+++ INPUT +++

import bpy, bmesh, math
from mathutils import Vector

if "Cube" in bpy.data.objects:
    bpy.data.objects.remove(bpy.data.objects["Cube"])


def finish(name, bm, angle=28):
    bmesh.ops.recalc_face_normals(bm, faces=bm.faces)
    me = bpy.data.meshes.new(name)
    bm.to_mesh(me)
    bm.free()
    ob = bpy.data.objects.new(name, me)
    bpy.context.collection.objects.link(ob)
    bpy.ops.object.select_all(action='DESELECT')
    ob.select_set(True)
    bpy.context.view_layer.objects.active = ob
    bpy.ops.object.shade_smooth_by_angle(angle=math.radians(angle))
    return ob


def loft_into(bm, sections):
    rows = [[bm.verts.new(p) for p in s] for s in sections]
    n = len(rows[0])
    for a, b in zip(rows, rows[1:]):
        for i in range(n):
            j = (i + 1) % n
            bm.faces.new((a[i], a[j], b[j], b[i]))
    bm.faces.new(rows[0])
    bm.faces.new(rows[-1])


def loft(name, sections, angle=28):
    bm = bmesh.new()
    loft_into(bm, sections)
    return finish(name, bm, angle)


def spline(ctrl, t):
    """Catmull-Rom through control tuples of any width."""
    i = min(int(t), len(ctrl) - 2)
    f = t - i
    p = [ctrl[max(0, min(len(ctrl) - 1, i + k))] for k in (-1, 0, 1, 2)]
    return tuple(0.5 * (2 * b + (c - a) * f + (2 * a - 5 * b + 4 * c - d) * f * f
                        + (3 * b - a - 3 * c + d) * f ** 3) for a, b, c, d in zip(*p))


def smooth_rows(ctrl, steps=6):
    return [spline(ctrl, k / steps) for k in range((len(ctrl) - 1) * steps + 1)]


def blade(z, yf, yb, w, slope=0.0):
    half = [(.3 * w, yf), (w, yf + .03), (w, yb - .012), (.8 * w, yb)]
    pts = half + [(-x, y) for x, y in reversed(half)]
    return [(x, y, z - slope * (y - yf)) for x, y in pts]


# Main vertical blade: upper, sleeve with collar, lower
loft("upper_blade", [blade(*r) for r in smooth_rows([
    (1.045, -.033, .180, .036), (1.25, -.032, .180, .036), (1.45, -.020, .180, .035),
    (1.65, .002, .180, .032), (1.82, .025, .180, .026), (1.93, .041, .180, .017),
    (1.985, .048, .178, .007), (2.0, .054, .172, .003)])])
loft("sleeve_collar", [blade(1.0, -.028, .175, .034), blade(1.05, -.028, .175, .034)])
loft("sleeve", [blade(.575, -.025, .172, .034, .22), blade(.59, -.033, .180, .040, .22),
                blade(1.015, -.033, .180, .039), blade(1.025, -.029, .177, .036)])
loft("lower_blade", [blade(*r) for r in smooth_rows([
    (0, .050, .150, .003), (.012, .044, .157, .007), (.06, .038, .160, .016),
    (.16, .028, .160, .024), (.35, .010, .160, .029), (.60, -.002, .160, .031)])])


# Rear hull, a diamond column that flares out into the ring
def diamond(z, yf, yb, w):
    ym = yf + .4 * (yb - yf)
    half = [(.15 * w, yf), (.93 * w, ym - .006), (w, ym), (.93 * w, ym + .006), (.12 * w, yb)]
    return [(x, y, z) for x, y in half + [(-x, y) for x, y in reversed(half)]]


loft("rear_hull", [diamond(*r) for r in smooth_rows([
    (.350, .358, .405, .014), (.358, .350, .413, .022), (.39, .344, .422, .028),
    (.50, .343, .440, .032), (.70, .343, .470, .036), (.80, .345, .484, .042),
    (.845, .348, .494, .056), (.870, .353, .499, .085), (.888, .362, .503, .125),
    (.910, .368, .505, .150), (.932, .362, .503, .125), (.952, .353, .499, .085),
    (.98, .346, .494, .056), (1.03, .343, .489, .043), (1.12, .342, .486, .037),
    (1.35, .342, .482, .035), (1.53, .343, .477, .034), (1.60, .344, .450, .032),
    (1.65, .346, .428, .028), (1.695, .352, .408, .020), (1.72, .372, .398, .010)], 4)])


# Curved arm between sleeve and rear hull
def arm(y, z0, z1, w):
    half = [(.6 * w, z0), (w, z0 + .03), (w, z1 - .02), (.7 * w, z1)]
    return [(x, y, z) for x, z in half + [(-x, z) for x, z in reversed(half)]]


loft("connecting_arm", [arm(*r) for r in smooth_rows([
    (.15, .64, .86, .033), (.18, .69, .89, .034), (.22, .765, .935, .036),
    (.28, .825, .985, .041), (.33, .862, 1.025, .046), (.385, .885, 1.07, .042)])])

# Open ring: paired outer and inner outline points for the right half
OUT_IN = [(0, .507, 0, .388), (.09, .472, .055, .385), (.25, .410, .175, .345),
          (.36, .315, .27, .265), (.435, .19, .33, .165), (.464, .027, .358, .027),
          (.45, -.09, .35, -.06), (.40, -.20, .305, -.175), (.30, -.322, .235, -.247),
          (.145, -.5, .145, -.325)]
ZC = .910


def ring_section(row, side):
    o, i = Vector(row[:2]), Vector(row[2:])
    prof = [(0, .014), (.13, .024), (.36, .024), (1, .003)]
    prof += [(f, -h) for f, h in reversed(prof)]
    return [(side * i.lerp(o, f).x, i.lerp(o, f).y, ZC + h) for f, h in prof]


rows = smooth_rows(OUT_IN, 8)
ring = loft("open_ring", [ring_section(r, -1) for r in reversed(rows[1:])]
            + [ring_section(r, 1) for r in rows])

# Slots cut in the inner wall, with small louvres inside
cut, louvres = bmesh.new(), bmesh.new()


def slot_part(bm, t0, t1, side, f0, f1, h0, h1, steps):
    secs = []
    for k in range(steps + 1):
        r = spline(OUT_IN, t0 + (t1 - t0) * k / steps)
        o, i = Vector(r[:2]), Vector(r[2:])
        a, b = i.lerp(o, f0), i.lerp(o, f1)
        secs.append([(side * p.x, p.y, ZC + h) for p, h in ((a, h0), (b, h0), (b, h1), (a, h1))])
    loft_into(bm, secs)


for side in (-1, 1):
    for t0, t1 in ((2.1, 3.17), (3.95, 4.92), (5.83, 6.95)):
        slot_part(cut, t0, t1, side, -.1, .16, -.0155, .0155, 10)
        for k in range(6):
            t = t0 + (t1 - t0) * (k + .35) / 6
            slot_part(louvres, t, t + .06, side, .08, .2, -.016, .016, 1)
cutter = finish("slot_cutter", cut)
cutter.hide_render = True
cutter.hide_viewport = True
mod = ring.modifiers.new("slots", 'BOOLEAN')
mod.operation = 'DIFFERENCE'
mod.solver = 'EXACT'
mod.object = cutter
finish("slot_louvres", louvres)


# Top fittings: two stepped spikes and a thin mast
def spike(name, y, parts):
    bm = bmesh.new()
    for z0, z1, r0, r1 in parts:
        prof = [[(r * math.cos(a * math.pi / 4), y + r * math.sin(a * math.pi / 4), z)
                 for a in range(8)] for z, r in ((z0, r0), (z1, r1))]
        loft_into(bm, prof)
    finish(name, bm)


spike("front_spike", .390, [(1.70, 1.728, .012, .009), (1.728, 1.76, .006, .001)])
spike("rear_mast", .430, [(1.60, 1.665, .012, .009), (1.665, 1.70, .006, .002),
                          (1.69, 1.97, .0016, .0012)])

+++

PROBLEM TO SOLVE = Copy the whole listing down exactly.

RESPONSE TO THE EXERCISE =
import bpy, bmesh, math
from mathutils import Vector

if "Cube" in bpy.data.objects:
    bpy.data.objects.remove(bpy.data.objects["Cube"])


def finish(name, bm, angle=28):
    bmesh.ops.recalc_face_normals(bm, faces=bm.faces)
    me = bpy.data.meshes.new(name)
    bm.to_mesh(me)
    bm.free()
    ob = bpy.data.objects.new(name, me)
    bpy.context.collection.objects.link(ob)
    bpy.ops.object.select_all(action='DESELECT')
    ob.select_set(True)
    bpy.context.view_layer.objects.active = ob
    bpy.ops.object.shade_smooth_by_angle(angle=math.radians(angle))
    return ob


def loft_into(bm, sections):
    rows = [[bm.verts.new(p) for p in s] for s in sections]
    n = len(rows[0])
    for a, b in zip(rows, rows[1:]):
        for i in range(n):
            j = (i + 1) % n
            bm.faces.new((a[i], a[j], b[j], b[i]))
    bm.faces.new(rows[0])
    bm.faces.new(rows[-1])


def loft(name, sections, angle=28):
    bm = bmesh.new()
    loft_into(bm, sections)
    return finish(name, bm, angle)


def spline(ctrl, t):
    """Catmull-Rom through control tuples of any width."""
    i = min(int(t), len(ctrl) - 2)
    f = t - i
    p = [ctrl[max(0, min(len(ctrl) - 1, i + k))] for k in (-1, 0, 1, 2)]
    return tuple(0.5 * (2 * b + (c - a) * f + (2 * a - 5 * b + 4 * c - d) * f * f
                        + (3 * b - a - 3 * c + d) * f ** 3) for a, b, c, d in zip(*p))


def smooth_rows(ctrl, steps=6):
    return [spline(ctrl, k / steps) for k in range((len(ctrl) - 1) * steps + 1)]


def blade(z, yf, yb, w, slope=0.0):
    half = [(.3 * w, yf), (w, yf + .03), (w, yb - .012), (.8 * w, yb)]
    pts = half + [(-x, y) for x, y in reversed(half)]
    return [(x, y, z - slope * (y - yf)) for x, y in pts]


# Main vertical blade: upper, sleeve with collar, lower
loft("upper_blade", [blade(*r) for r in smooth_rows([
    (1.045, -.033, .180, .036), (1.25, -.032, .180, .036), (1.45, -.020, .180, .035),
    (1.65, .002, .180, .032), (1.82, .025, .180, .026), (1.93, .041, .180, .017),
    (1.985, .048, .178, .007), (2.0, .054, .172, .003)])])
loft("sleeve_collar", [blade(1.0, -.028, .175, .034), blade(1.05, -.028, .175, .034)])
loft("sleeve", [blade(.575, -.025, .172, .034, .22), blade(.59, -.033, .180, .040, .22),
                blade(1.015, -.033, .180, .039), blade(1.025, -.029, .177, .036)])
loft("lower_blade", [blade(*r) for r in smooth_rows([
    (0, .050, .150, .003), (.012, .044, .157, .007), (.06, .038, .160, .016),
    (.16, .028, .160, .024), (.35, .010, .160, .029), (.60, -.002, .160, .031)])])


# Rear hull, a diamond column that flares out into the ring
def diamond(z, yf, yb, w):
    ym = yf + .4 * (yb - yf)
    half = [(.15 * w, yf), (.93 * w, ym - .006), (w, ym), (.93 * w, ym + .006), (.12 * w, yb)]
    return [(x, y, z) for x, y in half + [(-x, y) for x, y in reversed(half)]]


loft("rear_hull", [diamond(*r) for r in smooth_rows([
    (.350, .358, .405, .014), (.358, .350, .413, .022), (.39, .344, .422, .028),
    (.50, .343, .440, .032), (.70, .343, .470, .036), (.80, .345, .484, .042),
    (.845, .348, .494, .056), (.870, .353, .499, .085), (.888, .362, .503, .125),
    (.910, .368, .505, .150), (.932, .362, .503, .125), (.952, .353, .499, .085),
    (.98, .346, .494, .056), (1.03, .343, .489, .043), (1.12, .342, .486, .037),
    (1.35, .342, .482, .035), (1.53, .343, .477, .034), (1.60, .344, .450, .032),
    (1.65, .346, .428, .028), (1.695, .352, .408, .020), (1.72, .372, .398, .010)], 4)])


# Curved arm between sleeve and rear hull
def arm(y, z0, z1, w):
    half = [(.6 * w, z0), (w, z0 + .03), (w, z1 - .02), (.7 * w, z1)]
    return [(x, y, z) for x, z in half + [(-x, z) for x, z in reversed(half)]]


loft("connecting_arm", [arm(*r) for r in smooth_rows([
    (.15, .64, .86, .033), (.18, .69, .89, .034), (.22, .765, .935, .036),
    (.28, .825, .985, .041), (.33, .862, 1.025, .046), (.385, .885, 1.07, .042)])])

# Open ring: paired outer and inner outline points for the right half
OUT_IN = [(0, .507, 0, .388), (.09, .472, .055, .385), (.25, .410, .175, .345),
          (.36, .315, .27, .265), (.435, .19, .33, .165), (.464, .027, .358, .027),
          (.45, -.09, .35, -.06), (.40, -.20, .305, -.175), (.30, -.322, .235, -.247),
          (.145, -.5, .145, -.325)]
ZC = .910


def ring_section(row, side):
    o, i = Vector(row[:2]), Vector(row[2:])
    prof = [(0, .014), (.13, .024), (.36, .024), (1, .003)]
    prof += [(f, -h) for f, h in reversed(prof)]
    return [(side * i.lerp(o, f).x, i.lerp(o, f).y, ZC + h) for f, h in prof]


rows = smooth_rows(OUT_IN, 8)
ring = loft("open_ring", [ring_section(r, -1) for r in reversed(rows[1:])]
            + [ring_section(r, 1) for r in rows])

# Slots cut in the inner wall, with small louvres inside
cut, louvres = bmesh.new(), bmesh.new()


def slot_part(bm, t0, t1, side, f0, f1, h0, h1, steps):
    secs = []
    for k in range(steps + 1):
        r = spline(OUT_IN, t0 + (t1 - t0) * k / steps)
        o, i = Vector(r[:2]), Vector(r[2:])
        a, b = i.lerp(o, f0), i.lerp(o, f1)
        secs.append([(side * p.x, p.y, ZC + h) for p, h in ((a, h0), (b, h0), (b, h1), (a, h1))])
    loft_into(bm, secs)


for side in (-1, 1):
    for t0, t1 in ((2.1, 3.17), (3.95, 4.92), (5.83, 6.95)):
        slot_part(cut, t0, t1, side, -.1, .16, -.0155, .0155, 10)
        for k in range(6):
            t = t0 + (t1 - t0) * (k + .35) / 6
            slot_part(louvres, t, t + .06, side, .08, .2, -.016, .016, 1)
cutter = finish("slot_cutter", cut)
cutter.hide_render = True
cutter.hide_viewport = True
mod = ring.modifiers.new("slots", 'BOOLEAN')
mod.operation = 'DIFFERENCE'
mod.solver = 'EXACT'
mod.object = cutter
finish("slot_louvres", louvres)


# Top fittings: two stepped spikes and a thin mast
def spike(name, y, parts):
    bm = bmesh.new()
    for z0, z1, r0, r1 in parts:
        prof = [[(r * math.cos(a * math.pi / 4), y + r * math.sin(a * math.pi / 4), z)
                 for a in range(8)] for z, r in ((z0, r0), (z1, r1))]
        loft_into(bm, prof)
    finish(name, bm)


spike("front_spike", .390, [(1.70, 1.728, .012, .009), (1.728, 1.76, .006, .001)])
spike("rear_mast", .430, [(1.60, 1.665, .012, .009), (1.665, 1.70, .006, .002),
                          (1.69, 1.97, .0016, .0012)])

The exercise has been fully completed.